Three schools of thought have influenced Japanese gardens. The third influential thought is Buddhism. Buddhism was founded by the Buddha between the 4th and 6th centuries B.C. and came to Japan around the 6th century. The influence of Buddhism on Japan was so great that many Japanese gardens have designs of Buddhist origin.

The photo shows the Japanese garden, which is said to be inspired by the Buddhist worldview of a microcosm. In the Buddhist worldview, there is a high mountain called Mount Sumeru, which rises at the center of the world. Seven layers of mountains surround this mountain, with seven seas between the mountains, and the outermost sea is surrounded by Mount Tetsuenzan. The nine mountains and eight oceans surrounding Mount Sumeru are called the Nine Mountains and Eight Oceans. The stone at the top of the mountain represents Mount Sumeru. The many stones in the middle of the mountain represent the nine mountains and eight seas.
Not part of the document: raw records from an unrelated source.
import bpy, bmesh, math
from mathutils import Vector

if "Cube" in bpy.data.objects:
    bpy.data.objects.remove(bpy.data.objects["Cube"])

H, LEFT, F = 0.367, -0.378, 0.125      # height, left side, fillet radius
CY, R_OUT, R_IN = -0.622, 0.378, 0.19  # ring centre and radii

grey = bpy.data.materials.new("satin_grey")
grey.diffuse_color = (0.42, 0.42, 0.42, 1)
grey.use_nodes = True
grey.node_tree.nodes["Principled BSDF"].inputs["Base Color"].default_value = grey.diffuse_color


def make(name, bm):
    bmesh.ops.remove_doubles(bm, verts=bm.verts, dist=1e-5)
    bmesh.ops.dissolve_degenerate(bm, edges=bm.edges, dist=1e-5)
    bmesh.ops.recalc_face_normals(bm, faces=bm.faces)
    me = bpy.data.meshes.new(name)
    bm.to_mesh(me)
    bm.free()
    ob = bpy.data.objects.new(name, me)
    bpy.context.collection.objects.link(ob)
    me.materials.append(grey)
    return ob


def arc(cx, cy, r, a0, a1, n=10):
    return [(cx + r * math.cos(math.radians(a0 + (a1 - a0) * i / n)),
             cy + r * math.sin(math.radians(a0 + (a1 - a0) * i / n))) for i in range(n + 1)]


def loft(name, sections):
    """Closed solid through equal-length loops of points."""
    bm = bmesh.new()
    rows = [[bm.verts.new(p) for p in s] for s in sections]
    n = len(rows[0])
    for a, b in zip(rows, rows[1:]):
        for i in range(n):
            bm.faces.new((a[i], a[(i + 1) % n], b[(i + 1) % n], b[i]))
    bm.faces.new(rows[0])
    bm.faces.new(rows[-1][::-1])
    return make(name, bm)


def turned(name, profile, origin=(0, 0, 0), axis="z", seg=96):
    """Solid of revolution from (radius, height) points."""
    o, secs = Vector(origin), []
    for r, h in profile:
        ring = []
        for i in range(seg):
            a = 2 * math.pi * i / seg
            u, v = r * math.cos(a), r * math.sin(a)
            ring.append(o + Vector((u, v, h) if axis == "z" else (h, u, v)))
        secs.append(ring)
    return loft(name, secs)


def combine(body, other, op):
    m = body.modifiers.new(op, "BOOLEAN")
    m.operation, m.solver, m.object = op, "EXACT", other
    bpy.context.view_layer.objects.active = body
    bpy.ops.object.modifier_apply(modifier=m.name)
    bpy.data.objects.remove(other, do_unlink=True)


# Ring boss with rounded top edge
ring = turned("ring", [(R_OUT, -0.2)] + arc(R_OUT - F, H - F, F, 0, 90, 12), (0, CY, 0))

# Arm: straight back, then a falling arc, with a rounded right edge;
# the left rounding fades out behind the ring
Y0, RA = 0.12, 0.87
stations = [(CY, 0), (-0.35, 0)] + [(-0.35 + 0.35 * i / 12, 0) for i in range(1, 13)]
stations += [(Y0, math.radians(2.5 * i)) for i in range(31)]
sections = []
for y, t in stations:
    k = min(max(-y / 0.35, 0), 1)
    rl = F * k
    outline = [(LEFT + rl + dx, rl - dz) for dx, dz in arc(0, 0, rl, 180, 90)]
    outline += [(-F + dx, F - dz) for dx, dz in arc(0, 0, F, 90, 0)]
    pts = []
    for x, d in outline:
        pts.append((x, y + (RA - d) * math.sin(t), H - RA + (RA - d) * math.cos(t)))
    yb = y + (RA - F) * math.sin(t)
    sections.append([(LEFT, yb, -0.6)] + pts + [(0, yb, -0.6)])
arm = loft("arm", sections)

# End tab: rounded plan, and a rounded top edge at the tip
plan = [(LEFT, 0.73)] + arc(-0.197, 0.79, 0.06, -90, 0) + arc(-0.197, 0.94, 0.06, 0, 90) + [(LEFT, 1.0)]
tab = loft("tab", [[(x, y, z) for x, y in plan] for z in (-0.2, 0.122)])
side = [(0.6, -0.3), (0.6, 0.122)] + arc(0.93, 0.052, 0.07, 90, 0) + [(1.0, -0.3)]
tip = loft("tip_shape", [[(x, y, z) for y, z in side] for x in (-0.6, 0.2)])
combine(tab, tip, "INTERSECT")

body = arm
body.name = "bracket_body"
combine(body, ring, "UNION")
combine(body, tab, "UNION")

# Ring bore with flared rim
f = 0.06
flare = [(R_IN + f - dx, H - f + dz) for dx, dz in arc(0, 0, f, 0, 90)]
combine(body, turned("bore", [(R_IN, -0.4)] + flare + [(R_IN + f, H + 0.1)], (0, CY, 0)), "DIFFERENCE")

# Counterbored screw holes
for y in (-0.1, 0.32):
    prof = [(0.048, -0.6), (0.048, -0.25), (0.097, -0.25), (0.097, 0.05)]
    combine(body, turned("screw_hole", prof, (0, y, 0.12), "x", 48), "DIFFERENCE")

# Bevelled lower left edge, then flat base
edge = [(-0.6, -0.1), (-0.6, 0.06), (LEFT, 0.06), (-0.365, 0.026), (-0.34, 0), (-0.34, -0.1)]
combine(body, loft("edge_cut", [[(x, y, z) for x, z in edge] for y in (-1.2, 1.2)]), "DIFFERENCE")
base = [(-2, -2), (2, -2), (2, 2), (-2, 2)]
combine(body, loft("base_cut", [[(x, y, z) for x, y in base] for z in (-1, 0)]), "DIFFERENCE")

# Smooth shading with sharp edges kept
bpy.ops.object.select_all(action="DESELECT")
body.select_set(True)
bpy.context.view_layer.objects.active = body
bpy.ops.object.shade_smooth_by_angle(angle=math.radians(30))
Japanese gardens incorporate the Buddhist worldview, and are filled with wishes for peace, salvation, and happiness in the world. Throughout its long history, Japanese gardens have reflected the circumstances of their times. In every age, ideologies have changed, but they have always depicted an ideal world in which people prayed for happiness.